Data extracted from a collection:
'''
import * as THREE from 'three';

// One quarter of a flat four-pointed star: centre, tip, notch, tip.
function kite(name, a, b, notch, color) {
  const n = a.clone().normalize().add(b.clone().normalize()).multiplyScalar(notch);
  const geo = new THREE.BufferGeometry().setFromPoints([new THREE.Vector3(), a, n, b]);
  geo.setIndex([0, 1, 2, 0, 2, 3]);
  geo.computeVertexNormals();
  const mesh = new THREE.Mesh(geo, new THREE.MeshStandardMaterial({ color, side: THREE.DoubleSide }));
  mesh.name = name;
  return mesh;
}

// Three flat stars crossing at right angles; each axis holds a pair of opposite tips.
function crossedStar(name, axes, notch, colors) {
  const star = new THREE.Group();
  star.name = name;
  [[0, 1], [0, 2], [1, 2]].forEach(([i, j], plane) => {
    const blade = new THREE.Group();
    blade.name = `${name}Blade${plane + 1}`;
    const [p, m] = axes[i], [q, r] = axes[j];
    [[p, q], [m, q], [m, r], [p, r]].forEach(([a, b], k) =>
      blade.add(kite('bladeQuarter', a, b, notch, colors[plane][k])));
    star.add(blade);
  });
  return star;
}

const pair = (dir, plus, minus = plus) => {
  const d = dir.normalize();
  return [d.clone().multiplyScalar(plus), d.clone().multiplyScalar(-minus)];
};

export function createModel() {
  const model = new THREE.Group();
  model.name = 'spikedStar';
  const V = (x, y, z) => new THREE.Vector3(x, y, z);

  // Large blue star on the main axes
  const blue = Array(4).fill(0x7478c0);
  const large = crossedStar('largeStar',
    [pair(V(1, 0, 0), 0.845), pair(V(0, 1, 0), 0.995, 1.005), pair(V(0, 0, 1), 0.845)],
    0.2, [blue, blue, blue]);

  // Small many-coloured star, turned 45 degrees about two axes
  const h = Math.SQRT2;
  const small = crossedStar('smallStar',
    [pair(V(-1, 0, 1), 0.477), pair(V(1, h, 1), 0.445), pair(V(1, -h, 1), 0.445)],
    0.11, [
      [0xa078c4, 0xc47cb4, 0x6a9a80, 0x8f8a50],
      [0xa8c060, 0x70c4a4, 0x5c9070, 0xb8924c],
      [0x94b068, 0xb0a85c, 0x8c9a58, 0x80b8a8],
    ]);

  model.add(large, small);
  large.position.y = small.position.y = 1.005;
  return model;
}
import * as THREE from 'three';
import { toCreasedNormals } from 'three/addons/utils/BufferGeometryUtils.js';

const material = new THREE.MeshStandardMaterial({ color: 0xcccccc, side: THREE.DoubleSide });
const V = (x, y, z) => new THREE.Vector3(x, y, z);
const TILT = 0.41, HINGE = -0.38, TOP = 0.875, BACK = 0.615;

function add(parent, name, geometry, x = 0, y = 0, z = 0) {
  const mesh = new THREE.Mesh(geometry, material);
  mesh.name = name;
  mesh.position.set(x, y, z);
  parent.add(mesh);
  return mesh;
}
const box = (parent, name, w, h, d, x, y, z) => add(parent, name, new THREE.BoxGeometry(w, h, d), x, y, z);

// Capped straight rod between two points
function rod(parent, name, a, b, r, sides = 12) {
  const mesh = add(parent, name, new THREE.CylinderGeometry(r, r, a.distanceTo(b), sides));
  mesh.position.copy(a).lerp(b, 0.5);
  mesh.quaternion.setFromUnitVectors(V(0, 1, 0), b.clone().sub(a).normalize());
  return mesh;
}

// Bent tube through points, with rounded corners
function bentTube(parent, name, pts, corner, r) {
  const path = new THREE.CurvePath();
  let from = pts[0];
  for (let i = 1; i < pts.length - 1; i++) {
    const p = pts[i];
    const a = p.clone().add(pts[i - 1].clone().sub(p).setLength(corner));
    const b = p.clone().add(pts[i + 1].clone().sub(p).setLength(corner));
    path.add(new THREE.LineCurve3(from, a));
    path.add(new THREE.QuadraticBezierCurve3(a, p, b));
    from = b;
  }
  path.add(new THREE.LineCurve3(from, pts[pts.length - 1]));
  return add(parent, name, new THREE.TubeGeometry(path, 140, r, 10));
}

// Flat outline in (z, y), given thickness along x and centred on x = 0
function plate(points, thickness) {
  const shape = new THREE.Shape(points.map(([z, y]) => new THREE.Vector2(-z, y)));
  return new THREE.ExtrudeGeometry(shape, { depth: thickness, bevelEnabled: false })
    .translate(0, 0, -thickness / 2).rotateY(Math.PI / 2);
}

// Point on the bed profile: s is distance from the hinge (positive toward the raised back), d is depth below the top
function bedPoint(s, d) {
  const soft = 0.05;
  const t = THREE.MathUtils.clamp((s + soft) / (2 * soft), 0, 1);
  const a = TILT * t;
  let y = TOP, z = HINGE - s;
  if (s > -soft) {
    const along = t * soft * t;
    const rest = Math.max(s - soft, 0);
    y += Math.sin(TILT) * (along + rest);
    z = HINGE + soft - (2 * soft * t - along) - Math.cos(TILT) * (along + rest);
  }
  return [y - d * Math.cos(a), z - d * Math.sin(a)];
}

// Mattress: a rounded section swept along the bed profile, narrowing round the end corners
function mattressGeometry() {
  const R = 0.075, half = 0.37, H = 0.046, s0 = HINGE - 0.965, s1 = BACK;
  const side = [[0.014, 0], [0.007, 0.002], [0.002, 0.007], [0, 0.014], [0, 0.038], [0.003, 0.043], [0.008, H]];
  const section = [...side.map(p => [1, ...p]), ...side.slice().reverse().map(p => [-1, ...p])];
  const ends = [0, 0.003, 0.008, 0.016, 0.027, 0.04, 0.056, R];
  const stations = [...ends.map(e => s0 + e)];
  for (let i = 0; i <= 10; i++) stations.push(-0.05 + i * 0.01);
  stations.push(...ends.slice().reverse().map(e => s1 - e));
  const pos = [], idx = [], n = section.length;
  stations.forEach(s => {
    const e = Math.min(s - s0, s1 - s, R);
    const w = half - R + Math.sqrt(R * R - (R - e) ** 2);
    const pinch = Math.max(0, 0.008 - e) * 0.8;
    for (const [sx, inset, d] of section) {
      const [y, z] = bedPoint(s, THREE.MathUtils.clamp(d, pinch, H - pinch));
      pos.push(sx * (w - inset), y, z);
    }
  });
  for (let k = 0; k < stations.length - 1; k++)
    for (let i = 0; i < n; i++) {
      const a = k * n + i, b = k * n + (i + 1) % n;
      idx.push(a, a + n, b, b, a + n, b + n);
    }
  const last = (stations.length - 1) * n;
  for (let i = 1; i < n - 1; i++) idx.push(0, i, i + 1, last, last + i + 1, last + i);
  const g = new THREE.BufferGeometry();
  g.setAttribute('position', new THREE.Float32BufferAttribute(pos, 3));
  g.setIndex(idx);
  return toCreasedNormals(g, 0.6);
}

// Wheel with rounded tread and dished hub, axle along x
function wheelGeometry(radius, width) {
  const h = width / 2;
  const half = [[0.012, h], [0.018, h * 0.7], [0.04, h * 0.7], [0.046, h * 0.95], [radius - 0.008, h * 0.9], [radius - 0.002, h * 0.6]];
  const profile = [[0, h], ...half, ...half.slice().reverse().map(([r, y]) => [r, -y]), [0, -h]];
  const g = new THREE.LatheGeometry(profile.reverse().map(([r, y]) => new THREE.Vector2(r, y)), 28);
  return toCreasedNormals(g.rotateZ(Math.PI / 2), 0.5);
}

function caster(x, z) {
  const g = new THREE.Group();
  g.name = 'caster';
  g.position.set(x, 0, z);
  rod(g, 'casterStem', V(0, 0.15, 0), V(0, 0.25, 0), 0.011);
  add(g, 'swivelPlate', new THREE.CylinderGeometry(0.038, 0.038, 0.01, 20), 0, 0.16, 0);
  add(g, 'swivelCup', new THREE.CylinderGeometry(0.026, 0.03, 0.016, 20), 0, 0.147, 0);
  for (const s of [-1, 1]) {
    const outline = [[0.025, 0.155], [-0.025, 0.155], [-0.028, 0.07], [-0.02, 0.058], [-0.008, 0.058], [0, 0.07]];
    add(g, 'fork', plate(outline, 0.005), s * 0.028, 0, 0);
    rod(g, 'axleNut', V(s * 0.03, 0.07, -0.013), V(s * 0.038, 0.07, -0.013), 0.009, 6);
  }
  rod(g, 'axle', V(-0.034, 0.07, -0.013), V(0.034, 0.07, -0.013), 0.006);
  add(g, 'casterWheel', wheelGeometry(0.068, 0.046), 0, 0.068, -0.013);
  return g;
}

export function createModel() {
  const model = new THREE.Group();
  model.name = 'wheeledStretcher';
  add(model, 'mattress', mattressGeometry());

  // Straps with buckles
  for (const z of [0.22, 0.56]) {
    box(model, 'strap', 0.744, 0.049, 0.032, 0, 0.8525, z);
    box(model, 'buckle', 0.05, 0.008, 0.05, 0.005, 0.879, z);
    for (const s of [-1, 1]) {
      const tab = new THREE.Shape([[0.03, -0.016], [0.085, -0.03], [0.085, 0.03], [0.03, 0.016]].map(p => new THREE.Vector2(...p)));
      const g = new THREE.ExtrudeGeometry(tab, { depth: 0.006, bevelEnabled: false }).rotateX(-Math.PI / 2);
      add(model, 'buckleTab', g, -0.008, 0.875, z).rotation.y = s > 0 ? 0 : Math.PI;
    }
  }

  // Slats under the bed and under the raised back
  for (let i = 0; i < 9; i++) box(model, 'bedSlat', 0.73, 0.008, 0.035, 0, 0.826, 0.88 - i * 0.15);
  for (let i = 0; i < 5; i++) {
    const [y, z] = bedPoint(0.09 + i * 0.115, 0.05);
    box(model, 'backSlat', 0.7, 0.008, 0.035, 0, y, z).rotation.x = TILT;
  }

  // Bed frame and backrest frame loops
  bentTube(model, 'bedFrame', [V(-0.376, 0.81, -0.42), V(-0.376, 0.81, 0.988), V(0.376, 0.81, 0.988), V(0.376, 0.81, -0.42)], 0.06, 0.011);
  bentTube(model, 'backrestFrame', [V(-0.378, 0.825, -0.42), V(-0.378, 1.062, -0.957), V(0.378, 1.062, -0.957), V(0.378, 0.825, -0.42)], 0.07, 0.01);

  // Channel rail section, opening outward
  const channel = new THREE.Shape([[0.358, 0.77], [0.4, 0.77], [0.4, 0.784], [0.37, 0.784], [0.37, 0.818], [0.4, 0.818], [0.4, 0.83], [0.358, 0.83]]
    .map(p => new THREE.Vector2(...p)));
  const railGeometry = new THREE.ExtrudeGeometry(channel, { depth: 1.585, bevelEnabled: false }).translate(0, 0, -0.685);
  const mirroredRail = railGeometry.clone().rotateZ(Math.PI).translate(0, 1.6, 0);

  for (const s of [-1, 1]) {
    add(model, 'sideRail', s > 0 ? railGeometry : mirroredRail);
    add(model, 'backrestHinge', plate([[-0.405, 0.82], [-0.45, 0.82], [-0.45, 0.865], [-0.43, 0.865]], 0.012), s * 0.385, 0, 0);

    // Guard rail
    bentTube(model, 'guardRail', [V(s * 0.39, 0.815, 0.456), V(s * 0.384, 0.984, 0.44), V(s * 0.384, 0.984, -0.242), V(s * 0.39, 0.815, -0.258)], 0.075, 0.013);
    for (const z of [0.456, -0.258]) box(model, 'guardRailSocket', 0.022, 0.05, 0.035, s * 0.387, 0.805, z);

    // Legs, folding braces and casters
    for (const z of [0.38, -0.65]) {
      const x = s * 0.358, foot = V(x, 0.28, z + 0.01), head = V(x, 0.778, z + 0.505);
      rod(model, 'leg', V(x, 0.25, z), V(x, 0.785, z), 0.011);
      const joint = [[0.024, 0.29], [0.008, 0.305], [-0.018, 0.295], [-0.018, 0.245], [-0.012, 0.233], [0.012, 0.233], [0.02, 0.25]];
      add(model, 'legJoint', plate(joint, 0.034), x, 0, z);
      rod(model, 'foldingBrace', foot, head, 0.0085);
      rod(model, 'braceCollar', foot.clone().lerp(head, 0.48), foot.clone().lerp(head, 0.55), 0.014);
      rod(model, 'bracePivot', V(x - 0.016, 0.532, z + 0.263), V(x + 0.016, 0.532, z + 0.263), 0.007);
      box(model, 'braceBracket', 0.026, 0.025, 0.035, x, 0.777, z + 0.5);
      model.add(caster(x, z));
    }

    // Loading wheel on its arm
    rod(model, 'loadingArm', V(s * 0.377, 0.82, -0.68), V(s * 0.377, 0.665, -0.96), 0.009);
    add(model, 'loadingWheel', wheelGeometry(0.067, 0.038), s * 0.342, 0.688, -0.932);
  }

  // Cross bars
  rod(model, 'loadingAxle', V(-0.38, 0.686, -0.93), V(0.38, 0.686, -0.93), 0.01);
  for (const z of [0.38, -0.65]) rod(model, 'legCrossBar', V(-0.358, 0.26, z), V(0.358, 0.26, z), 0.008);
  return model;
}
'''
Would you please repeat exactly the lines above, starting at the line with "path.add(new THREE.LineCurve3(from, a));" and stopping at the line with "const R = 0.075, half", both included?

• RESPONSE TO THIS EXERCISE:
    path.add(new THREE.LineCurve3(from, a));
    path.add(new THREE.QuadraticBezierCurve3(a, p, b));
    from = b;
  }
  path.add(new THREE.LineCurve3(from, pts[pts.length - 1]));
  return add(parent, name, new THREE.TubeGeometry(path, 140, r, 10));
}

// Flat outline in (z, y), given thickness along x and centred on x = 0
function plate(points, thickness) {
  const shape = new THREE.Shape(points.map(([z, y]) => new THREE.Vector2(-z, y)));
  return new THREE.ExtrudeGeometry(shape, { depth: thickness, bevelEnabled: false })
    .translate(0, 0, -thickness / 2).rotateY(Math.PI / 2);
}

// Point on the bed profile: s is distance from the hinge (positive toward the raised back), d is depth below the top
function bedPoint(s, d) {
  const soft = 0.05;
  const t = THREE.MathUtils.clamp((s + soft) / (2 * soft), 0, 1);
  const a = TILT * t;
  let y = TOP, z = HINGE - s;
  if (s > -soft) {
    const along = t * soft * t;
    const rest = Math.max(s - soft, 0);
    y += Math.sin(TILT) * (along + rest);
    z = HINGE + soft - (2 * soft * t - along) - Math.cos(TILT) * (along + rest);
  }
  return [y - d * Math.cos(a), z - d * Math.sin(a)];
}

// Mattress: a rounded section swept along the bed profile, narrowing round the end corners
function mattressGeometry() {
  const R = 0.075, half = 0.37, H = 0.046, s0 = HINGE - 0.965, s1 = BACK;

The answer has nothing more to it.